* Work item *
Among the records below, find the lines with the word "rows" and copy them.

* Document images with source code *
╔══

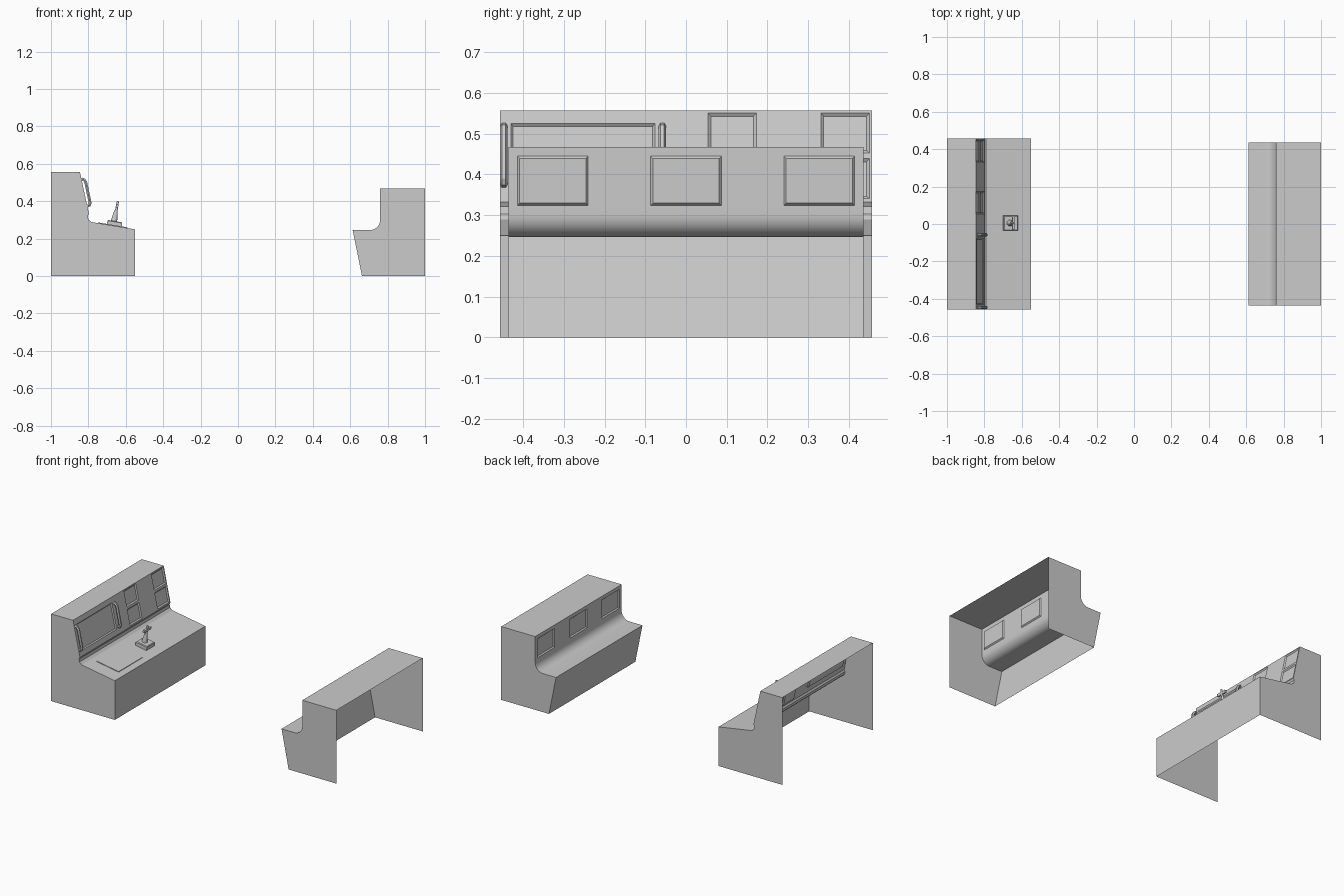
import bpy, bmesh, math
from mathutils import Matrix, Vector

if "Cube" in bpy.data.objects:
    bpy.data.objects.remove(bpy.data.objects["Cube"])


def finish(name, bm):
    me = bpy.data.meshes.new(name)
    bm.to_mesh(me)
    bm.free()
    ob = bpy.data.objects.new(name, me)
    bpy.context.collection.objects.link(ob)
    smooth(ob)
    return ob


def smooth(ob):
    bpy.ops.object.select_all(action='DESELECT')
    ob.select_set(True)
    bpy.context.view_layer.objects.active = ob
    bpy.ops.object.shade_smooth_by_angle(angle=math.radians(30))


def shell(name, profile, corner, ys, panels, x_range):
    """Sheet swept along y with end walls; open at the rear and underneath.
    panels: (y0, y1, z0, z1, rim, depth) rectangles sunk into the sheet."""
    bm = bmesh.new()
    rows = [[bm.verts.new((x, y, z)) for y in ys] for x, z in profile]
    for a, b in zip(rows, rows[1:]):
        for j in range(len(ys) - 1):
            bm.faces.new((a[j], b[j], b[j + 1], a[j + 1]))
    for j in (0, -1):
        ring = [r[j] for r in rows] + [bm.verts.new((corner, ys[j], 0))]
        bm.faces.new(ring if j else ring[::-1])
    bm.normal_update()
    for y0, y1, z0, z1, rim, depth in panels:
        picked = []
        for f in bm.faces:
            c = f.calc_center_median()
            if (y0 < c.y < y1 and z0 < c.z < z1 and abs(f.normal.y) < 0.5
                    and x_range[0] < c.x < x_range[1]):
                picked.append(f)
        bmesh.ops.inset_region(bm, faces=picked, thickness=rim, depth=-depth,
                               use_even_offset=True, use_boundary=True)
    return finish(name, bm)


def box(name, size, loc, tilt=0.0, bevel=0.0):
    bm = bmesh.new()
    bmesh.ops.create_cube(bm, size=1, matrix=Matrix.Diagonal((*size, 1)))
    if bevel:
        top = [e for e in bm.edges if all(v.co.z > 0 for v in e.verts)]
        bmesh.ops.bevel(bm, geom=top, offset=bevel, segments=1, affect='EDGES')
    bm.transform(Matrix.Translation(loc) @ Matrix.Rotation(tilt, 4, 'Y'))
    return finish(name, bm)


def rod(name, a, b, r1, r2, sides=12):
    a, b = Vector(a), Vector(b)
    bm = bmesh.new()
    bmesh.ops.create_cone(bm, cap_ends=True, segments=sides, radius1=r1, radius2=r2,
                          depth=(b - a).length)
    q = (b - a).to_track_quat('Z', 'Y').to_matrix().to_4x4()
    bm.transform(Matrix.Translation((a + b) / 2) @ q)
    return finish(name, bm)


# Control console: sloped instrument panel above a gently tilted desk
def panel_x(z):
    return -0.845 + (0.557 - z) * (0.048 / 0.224)


panel = [(panel_x(z), z) for z in
         (0.557, 0.551, 0.525, 0.453, 0.439, 0.365, 0.341, 0.333)]
desk = [(-0.803, 0.321), (-0.80, 0.303), (-0.785, 0.289), (-0.55, 0.25), (-0.55, 0)]
monitors = [(y, y + 0.119, z, z + 0.098, 0.007, 0.006)
            for y in (0.054, 0.331) for z in (0.341, 0.453)]
screen = (-0.43, -0.076, 0.365, 0.525, 0.006, 0.006)
shell("control_console", [(-1, 0.557)] + panel + desk, -1,
      [-0.457, -0.43, -0.076, 0.054, 0.173, 0.331, 0.45, 0.457],
      monitors + [screen], (-0.86, -0.78))

# Grab handles on both sides of the large screen
for side, y in (("left", -0.447), ("right", -0.058)):
    cu = bpy.data.curves.new(side + "_grab_handle", 'CURVE')
    cu.dimensions = '3D'
    cu.bevel_depth = 0.009
    cu.bevel_resolution = 1
    cu.use_fill_caps = True
    sp = cu.splines.new('POLY')
    path = [(0.0, 0.519), (0.013, 0.515), (0.019, 0.503),
            (0.019, 0.391), (0.013, 0.379), (0.0, 0.375)]
    sp.points.add(len(path) - 1)
    for p, (off, z) in zip(sp.points, path):
        p.co = (panel_x(z) + off, y, z, 1)
    ob = bpy.data.objects.new(side + "_grab_handle", cu)
    bpy.context.collection.objects.link(ob)
    bpy.ops.object.select_all(action='DESELECT')
    ob.select_set(True)
    bpy.context.view_layer.objects.active = ob
    bpy.ops.object.convert(target='MESH')
    smooth(bpy.context.view_layer.objects.active)

# Desk plate and joystick
slope = math.atan2(0.039, 0.235)
box("desk_plate", (0.16, 0.24, 0.006), (-0.67, -0.24, 0.271), slope)
box("joystick_base", (0.08, 0.08, 0.028), (-0.66, 0.005, 0.28), slope, 0.004)
rod("joystick_boot", (-0.664, 0.005, 0.288), (-0.652, 0.005, 0.35), 0.018, 0.009)
rod("joystick_stem", (-0.652, 0.005, 0.345), (-0.642, 0.005, 0.40), 0.007, 0.006)
box("joystick_grip", (0.012, 0.07, 0.016), (-0.646, 0.005, 0.375), 0.18)

# Rear-facing console: flared base, coved ledge, upright wall with three windows
cove = [(0.705 + 0.055 * math.sin(t), 0.301 - 0.055 * math.cos(t))
        for t in (math.pi / 2 * i / 8 for i in range(9))]
windows = [(y - 0.087, y + 0.087, 0.324, 0.445, 0.006, 0.007)
           for y in (-0.327, 0.0, 0.327)]
cuts = [-0.436] + [v for w in windows for v in w[:2]] + [0.436]
shell("window_console",
      [(0.663, 0), (0.613, 0.246)] + cove +
      [(0.76, 0.324), (0.76, 0.445), (0.76, 0.468), (1, 0.468)],
      1, cuts, windows, (0.755, 0.765))
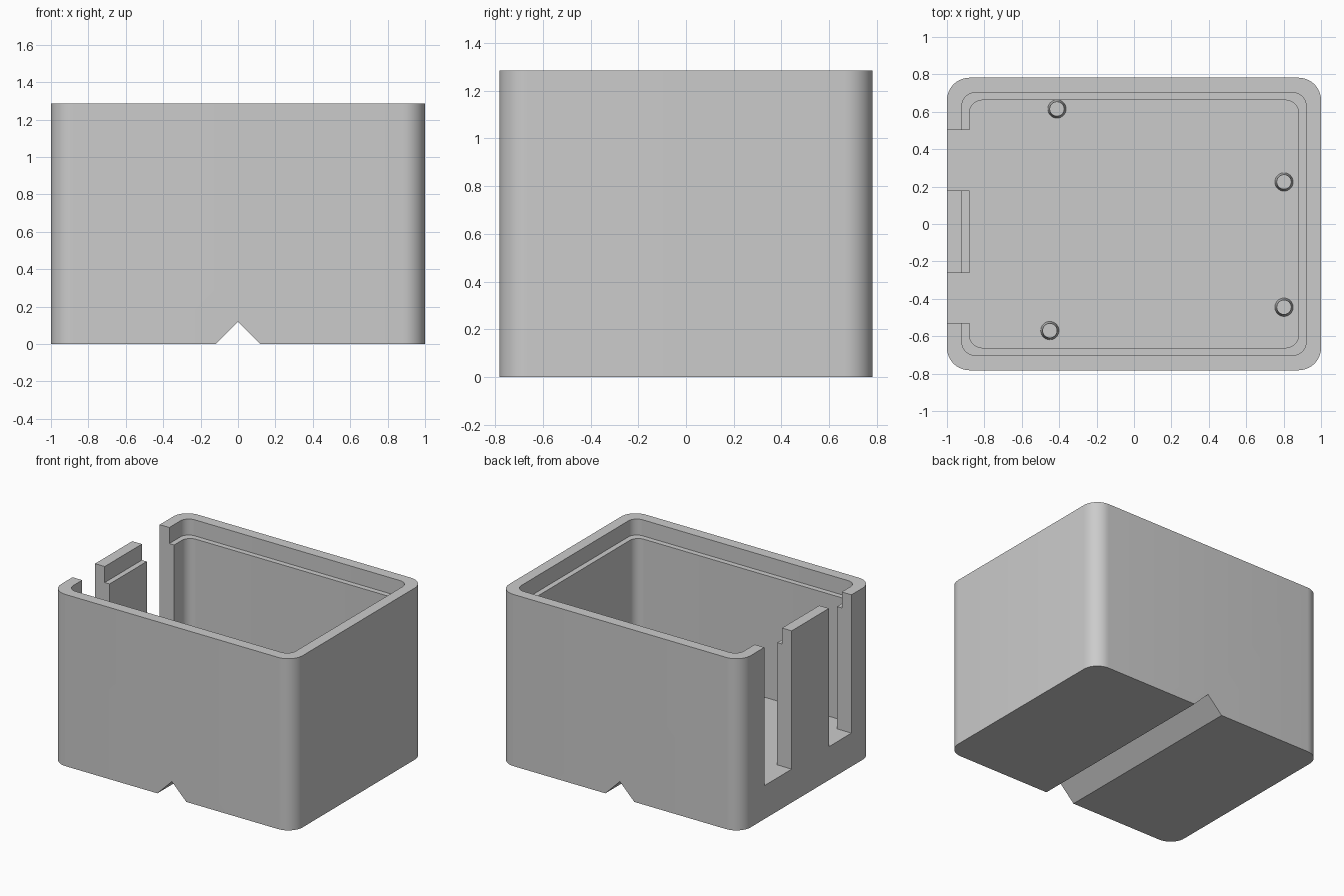
import bpy, bmesh, math

if "Cube" in bpy.data.objects:
    bpy.data.objects.remove(bpy.data.objects["Cube"])

HX, HY, HZ = 1.0, 0.782, 1.285      # outer half sizes and height
WALL, LIP = 0.12, 0.08              # wall thickness, and thickness above the ledge
FLOOR, LEDGE = 0.25, HZ - 0.12      # floor level and ledge level

grey = bpy.data.materials.new("plain grey")
grey.diffuse_color = (0.6, 0.6, 0.6, 1)
grey.use_nodes = True
grey.node_tree.nodes["Principled BSDF"].inputs["Base Color"].default_value = grey.diffuse_color


def prism(name, outline, axis, low, high):
    """Extrude a 2D outline along 'z' (xy outline) or 'y' (xz outline)."""
    bm = bmesh.new()
    place = (lambda u, v, w: (u, v, w)) if axis == 'z' else (lambda u, v, w: (u, w, v))
    face = bm.faces.new([bm.verts.new(place(u, v, low)) for u, v in outline])
    top = bmesh.ops.extrude_face_region(bm, geom=[face])["geom"]
    shift = place(0, 0, high - low)
    bmesh.ops.translate(bm, vec=shift, verts=[g for g in top if isinstance(g, bmesh.types.BMVert)])
    bmesh.ops.recalc_face_normals(bm, faces=bm.faces[:])
    mesh = bpy.data.meshes.new(name)
    bm.to_mesh(mesh)
    bm.free()
    mesh.materials.append(grey)
    ob = bpy.data.objects.new(name, mesh)
    bpy.context.collection.objects.link(ob)
    return ob


def rounded(hx, hy, r, steps=10):
    pts = []
    for q, (sx, sy) in enumerate([(1, 1), (-1, 1), (-1, -1), (1, -1)]):
        for i in range(steps + 1):
            a = math.radians(90) * (q + i / steps)
            pts.append((sx * (hx - r) + r * math.cos(a), sy * (hy - r) + r * math.sin(a)))
    return pts


def rect(x0, x1, y0, y1):
    return [(x0, y0), (x1, y0), (x1, y1), (x0, y1)]


def select_only(ob):
    bpy.ops.object.select_all(action='DESELECT')
    ob.select_set(True)
    bpy.context.view_layer.objects.active = ob


def cut(ob, cutter):
    mod = ob.modifiers.new("cut", 'BOOLEAN')
    mod.operation, mod.solver, mod.object = 'DIFFERENCE', 'EXACT', cutter
    select_only(ob)
    bpy.ops.object.modifier_apply(modifier=mod.name)
    bpy.data.objects.remove(cutter, do_unlink=True)


def smooth(ob):
    select_only(ob)
    bpy.ops.object.shade_smooth_by_angle(angle=math.radians(30))


# Open box with rounded upright corners
box = prism("box_body", rounded(HX, HY, 0.12), 'z', 0, HZ)

# Cavity, and the wider recess that leaves a ledge for a lid
cut(box, prism("cavity_cutter", rounded(HX - WALL, HY - WALL, 0.07), 'z', FLOOR, HZ + 0.1))
cut(box, prism("lid_recess_cutter", rounded(HX - LIP, HY - LIP, 0.07), 'z', LEDGE, HZ + 0.1))

# Two connector slots in the left wall, open at the top and level with the floor
for y0, y1 in [(0.178, 0.502), (-0.528, -0.262)]:
    cut(box, prism("slot_cutter", rect(-1.1, -0.8, y0, y1), 'z', FLOOR, HZ + 0.1))

# V groove along the underside
cut(box, prism("groove_cutter", [(-0.22, -0.1), (0.22, -0.1), (0, 0.12)], 'y', -1, 1))
smooth(box)

# Four tapered mounting pegs on the floor
for n, (x, y) in enumerate([(-0.412, 0.615), (0.802, 0.225), (0.802, -0.445), (-0.45, -0.57)], 1):
    bpy.ops.mesh.primitive_cone_add(vertices=32, radius1=0.049, radius2=0.039, depth=0.14,
                                    location=(x, y, FLOOR + 0.07))
    peg = bpy.context.object
    peg.name = f"mounting_peg_{n}"
    peg.data.materials.append(grey)
    smooth(peg)
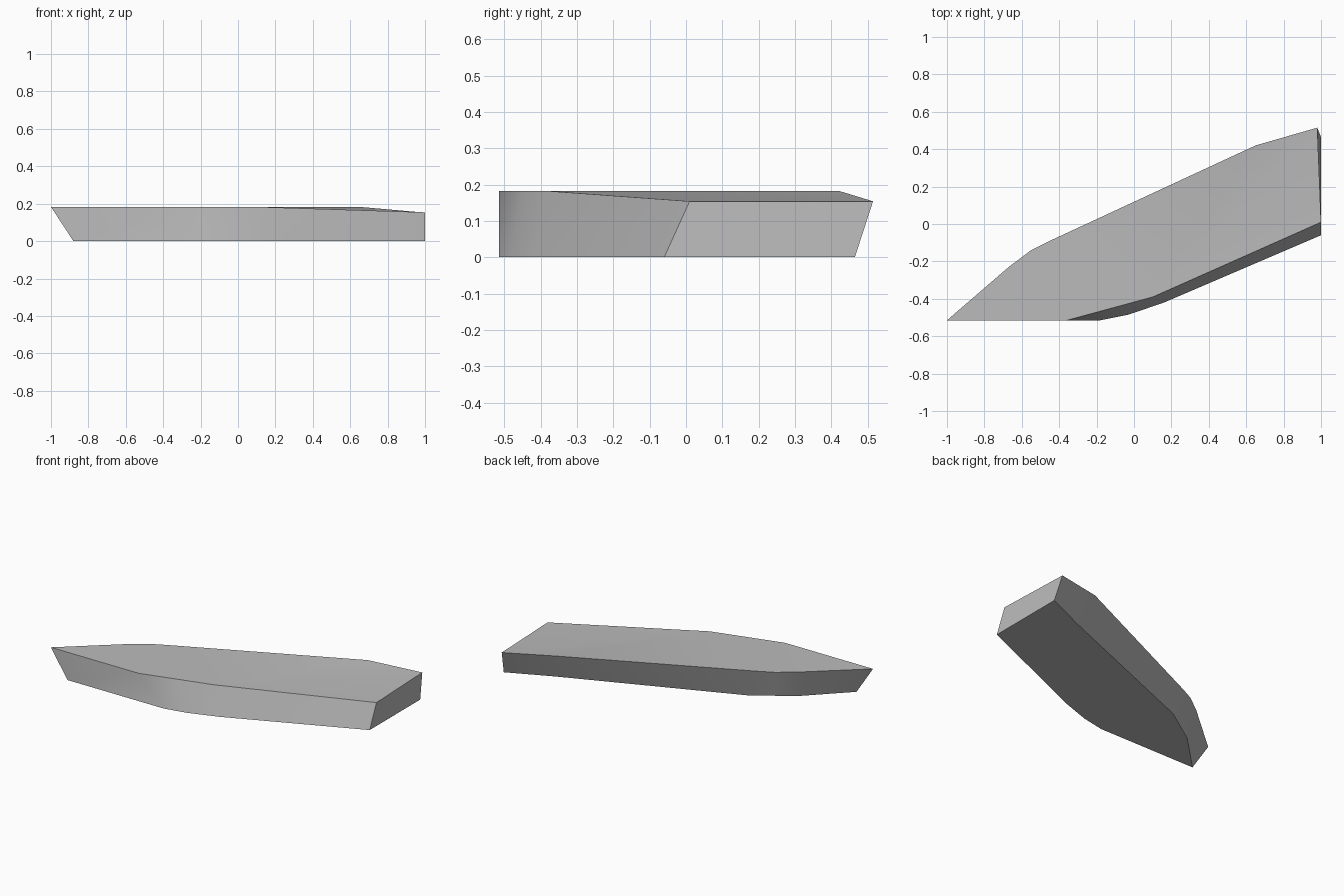
import bpy
import bmesh
import math

cube = bpy.data.objects.get("Cube")
if cube:
    bpy.data.objects.remove(cube)

DECK_Z, STERN_Z = 0.183, 0.154

# Outline rings run bow, front side, stern, back side; both have equal counts
deck_ring = [(-1, -.515), (-.36, -.515), (-.12, -.45), (.1, -.39),
             (1, .01), (.98, .515),
             (.65, .42), (-.45, -.09), (-.55, -.14), (-.67, -.23)]
keel_ring = [(-.88, -.515), (-.18, -.515), (-.03, -.485), (.16, -.42),
             (1, -.06), (1, .465),
             (.72, .34), (-.39, -.107), (-.51, -.188), (-.634, -.271)]
BREAK_FRONT, STERN_FRONT, STERN_BACK, BREAK_BACK = 3, 4, 5, 6

bm = bmesh.new()
top = [bm.verts.new((x, y, STERN_Z if i in (STERN_FRONT, STERN_BACK) else DECK_Z))
       for i, (x, y) in enumerate(deck_ring)]
low = [bm.verts.new((x, y, 0)) for x, y in keel_ring]

# Side walls and stern
count = len(top)
for i in range(count):
    j = (i + 1) % count
    bm.faces.new((low[i], low[j], top[j], top[i]))

# Flat bottom
bm.faces.new(low[::-1])

# Level foredeck, then the aft deck dropping to the stern
bm.faces.new(top[:BREAK_FRONT + 1] + top[BREAK_BACK:])
bm.faces.new((top[BREAK_FRONT], top[STERN_BACK], top[BREAK_BACK]))
bm.faces.new((top[BREAK_FRONT], top[STERN_FRONT], top[STERN_BACK]))
bmesh.ops.recalc_face_normals(bm, faces=bm.faces[:])

mesh = bpy.data.meshes.new("hull")
bm.to_mesh(mesh)
bm.free()
hull = bpy.data.objects.new("hull", mesh)
bpy.context.collection.objects.link(hull)

# Single plain grey
grey = bpy.data.materials.new("plain grey")
grey.use_nodes = True
colour = (0.5, 0.5, 0.5, 1)
grey.diffuse_color = colour
grey.node_tree.nodes["Principled BSDF"].inputs["Base Color"].default_value = colour
mesh.materials.append(grey)

# Smooth sides with crisp deck, bow and stern edges
bpy.ops.object.select_all(action="DESELECT")
hull.select_set(True)
bpy.context.view_layer.objects.active = hull
bpy.ops.object.shade_smooth_by_angle(angle=math.radians(30))
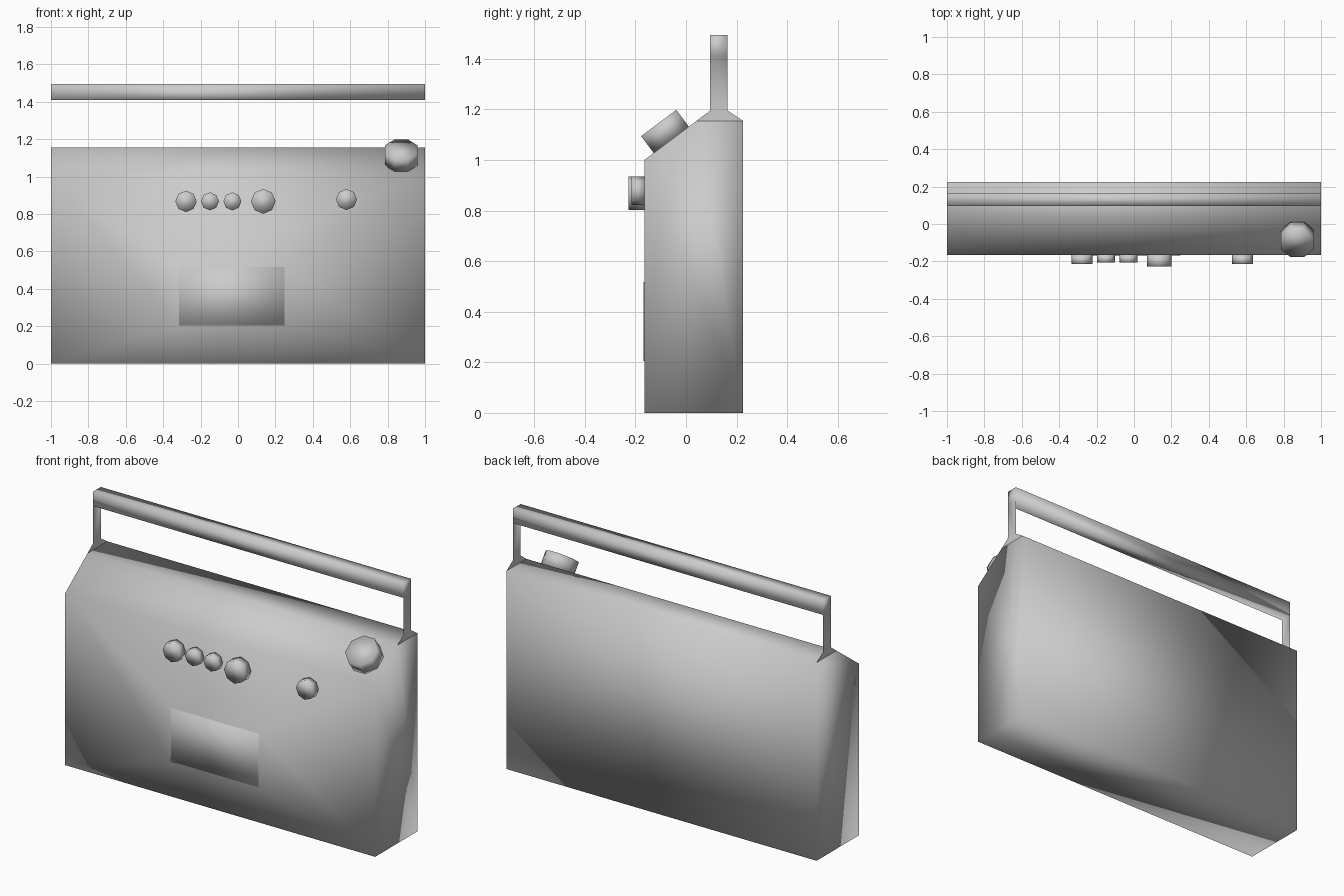
import bpy, bmesh
from math import pi, atan2
from mathutils import Matrix, Vector

if "Cube" in bpy.data.objects:
    bpy.data.objects.remove(bpy.data.objects["Cube"])


def finish(name, bm, matrix=None):
    if matrix:
        bm.transform(matrix)
    for f in bm.faces:
        f.smooth = True
    mesh = bpy.data.meshes.new(name)
    bm.to_mesh(mesh)
    bm.free()
    ob = bpy.data.objects.new(name, mesh)
    bpy.context.collection.objects.link(ob)
    return ob


def prism(bm, profile):
    """Extrude a (y, z) profile from x = -1 to x = 1."""
    face = bm.faces.new([bm.verts.new((-1, y, z)) for y, z in profile])
    new = bmesh.ops.extrude_face_region(bm, geom=[face])["geom"]
    bmesh.ops.translate(bm, vec=(2, 0, 0),
                        verts=[v for v in new if isinstance(v, bmesh.types.BMVert)])
    bmesh.ops.recalc_face_normals(bm, faces=bm.faces)


# Case with a sloped top front edge
bm = bmesh.new()
prism(bm, [(-0.165, 0), (0.225, 0), (0.225, 1.155), (0.042, 1.155), (-0.165, 1.0)])
front = min(bm.faces, key=lambda f: f.calc_center_median().y)

# Slightly raised panel in the case front
bmesh.ops.inset_region(bm, faces=[front], thickness=0.2)
for v in front.verts:
    v.co.x = -0.315 if v.co.x < 0 else 0.25
    v.co.z = 0.205 if v.co.z < 0.5 else 0.517
bmesh.ops.inset_region(bm, faces=[front], thickness=0.0005, depth=0.003)
finish("case", bm)

# Handle bar with flat end plates rising from the case sides
bm = bmesh.new()
prism(bm, [(0.095, 1.41), (0.165, 1.41), (0.165, 1.495), (0.095, 1.495)])
plate = [(0.042, 1.155), (0.225, 1.155), (0.165, 1.195),
         (0.165, 1.41), (0.095, 1.41), (0.095, 1.195)]
for x in (-1, 1):
    bm.faces.new([bm.verts.new((x, y, z)) for y, z in plate[::x]])
bmesh.ops.remove_doubles(bm, verts=bm.verts, dist=0.0005)
finish("handle", bm)


def knob(name, base, axis, radius, height, spin=0.0):
    bm = bmesh.new()
    bmesh.ops.create_cone(bm, cap_ends=True, segments=8, radius1=radius,
                          radius2=radius, depth=height,
                          matrix=Matrix.Translation((0, 0, height / 2)) @ Matrix.Rotation(spin, 4, 'Z'))
    tilt = Matrix.Rotation(atan2(-axis[1], axis[2]), 4, 'X')
    finish(name, bm, Matrix.Translation(base) @ tilt)


# Row of front knobs
for i, (x, z, r, h) in enumerate([(-0.278, 0.868, 0.057, 0.05), (-0.15, 0.868, 0.048, 0.041),
                                  (-0.03, 0.868, 0.048, 0.041), (0.135, 0.868, 0.066, 0.063),
                                  (0.58, 0.878, 0.056, 0.05)]):
    knob(f"front_knob_{i + 1}", (x, -0.165, z), Vector((0, -1, 0)), r, h)

# Large dial on the slope
knob("top_dial", (0.873, -0.058, 1.08), Vector((0, -0.6, 0.8)), 0.094, 0.083, pi / 8)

╚══

* Reply *
    rows = [[bm.verts.new((x, y, z)) for y in ys] for x, z in profile]
    for a, b in zip(rows, rows[1:]):
        ring = [r[j] for r in rows] + [bm.verts.new((corner, ys[j], 0))]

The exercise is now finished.